* **PROBLEM DETAILS**
State the number of lines in the records beneath that hold the word "range", and add nothing.

* **RAW DATA**
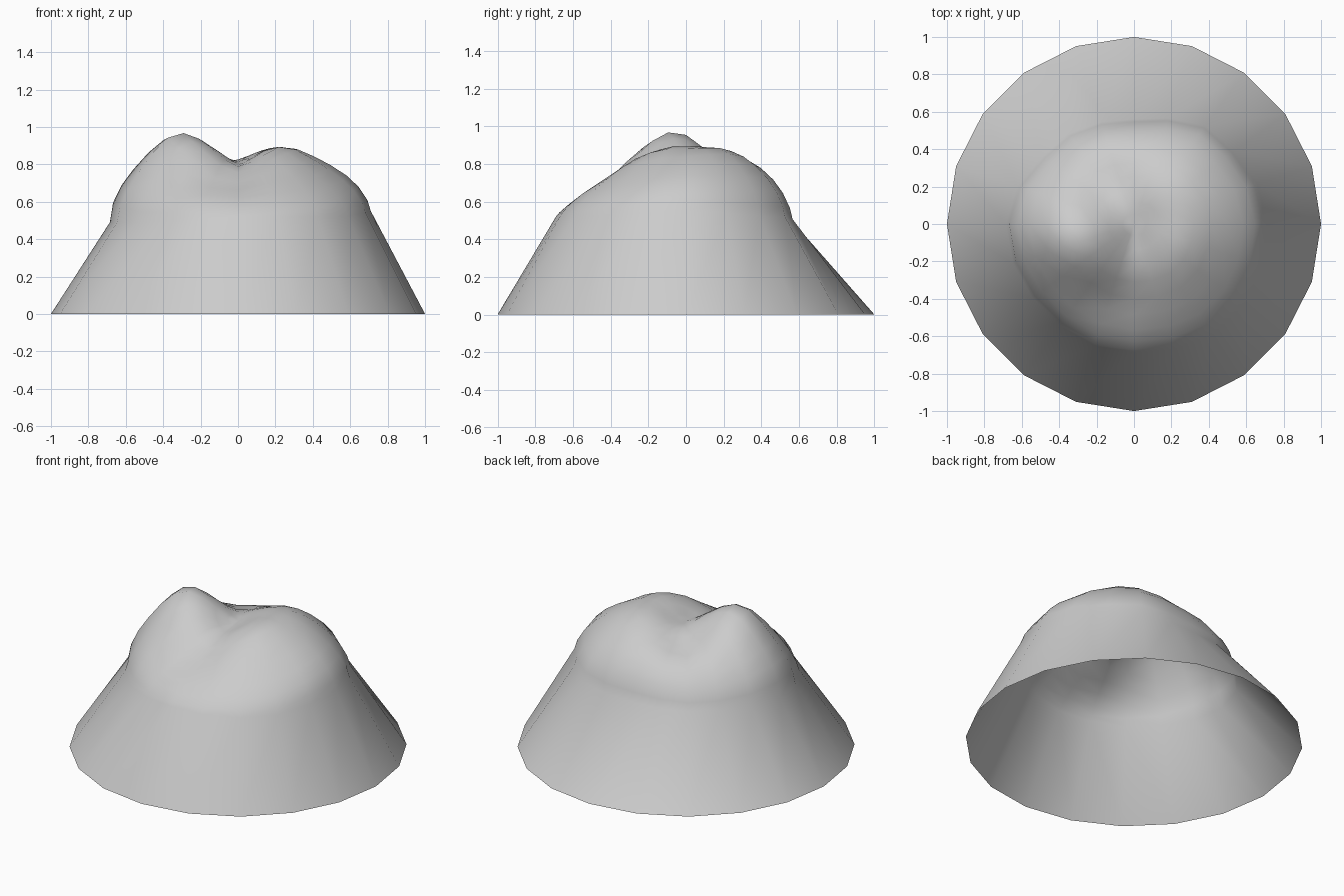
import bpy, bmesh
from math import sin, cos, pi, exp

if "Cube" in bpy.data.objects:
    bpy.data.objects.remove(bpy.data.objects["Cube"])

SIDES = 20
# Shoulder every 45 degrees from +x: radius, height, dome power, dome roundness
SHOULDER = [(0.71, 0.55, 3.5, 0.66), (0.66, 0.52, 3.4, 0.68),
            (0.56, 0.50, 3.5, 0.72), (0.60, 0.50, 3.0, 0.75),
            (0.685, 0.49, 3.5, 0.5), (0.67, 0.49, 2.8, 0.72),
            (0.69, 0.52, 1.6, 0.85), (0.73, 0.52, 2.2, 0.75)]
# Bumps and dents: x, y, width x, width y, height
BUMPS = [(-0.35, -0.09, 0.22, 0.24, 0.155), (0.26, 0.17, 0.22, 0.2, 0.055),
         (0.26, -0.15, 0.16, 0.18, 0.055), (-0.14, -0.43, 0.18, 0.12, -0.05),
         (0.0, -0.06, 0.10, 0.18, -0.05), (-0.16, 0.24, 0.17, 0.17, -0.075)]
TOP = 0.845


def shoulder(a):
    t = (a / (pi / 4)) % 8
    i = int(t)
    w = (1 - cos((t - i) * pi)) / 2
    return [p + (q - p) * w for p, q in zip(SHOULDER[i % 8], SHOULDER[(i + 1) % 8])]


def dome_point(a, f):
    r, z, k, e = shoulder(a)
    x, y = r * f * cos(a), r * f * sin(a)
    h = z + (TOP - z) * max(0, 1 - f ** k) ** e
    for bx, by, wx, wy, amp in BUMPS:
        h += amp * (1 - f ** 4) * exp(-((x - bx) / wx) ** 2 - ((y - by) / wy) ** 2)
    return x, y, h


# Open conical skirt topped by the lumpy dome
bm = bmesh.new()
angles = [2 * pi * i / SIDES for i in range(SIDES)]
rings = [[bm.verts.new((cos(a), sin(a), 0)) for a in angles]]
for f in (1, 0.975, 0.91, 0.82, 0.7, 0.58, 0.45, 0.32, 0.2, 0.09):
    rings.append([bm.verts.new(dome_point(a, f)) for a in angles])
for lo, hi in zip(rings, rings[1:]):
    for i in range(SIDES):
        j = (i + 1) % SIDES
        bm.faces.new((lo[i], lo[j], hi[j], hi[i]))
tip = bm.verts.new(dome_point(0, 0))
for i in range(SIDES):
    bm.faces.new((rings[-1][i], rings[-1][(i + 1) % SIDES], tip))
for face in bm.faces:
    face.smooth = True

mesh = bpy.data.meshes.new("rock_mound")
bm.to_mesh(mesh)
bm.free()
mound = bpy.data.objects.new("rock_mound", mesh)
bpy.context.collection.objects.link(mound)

* **EXERCISE RESPONSE**
3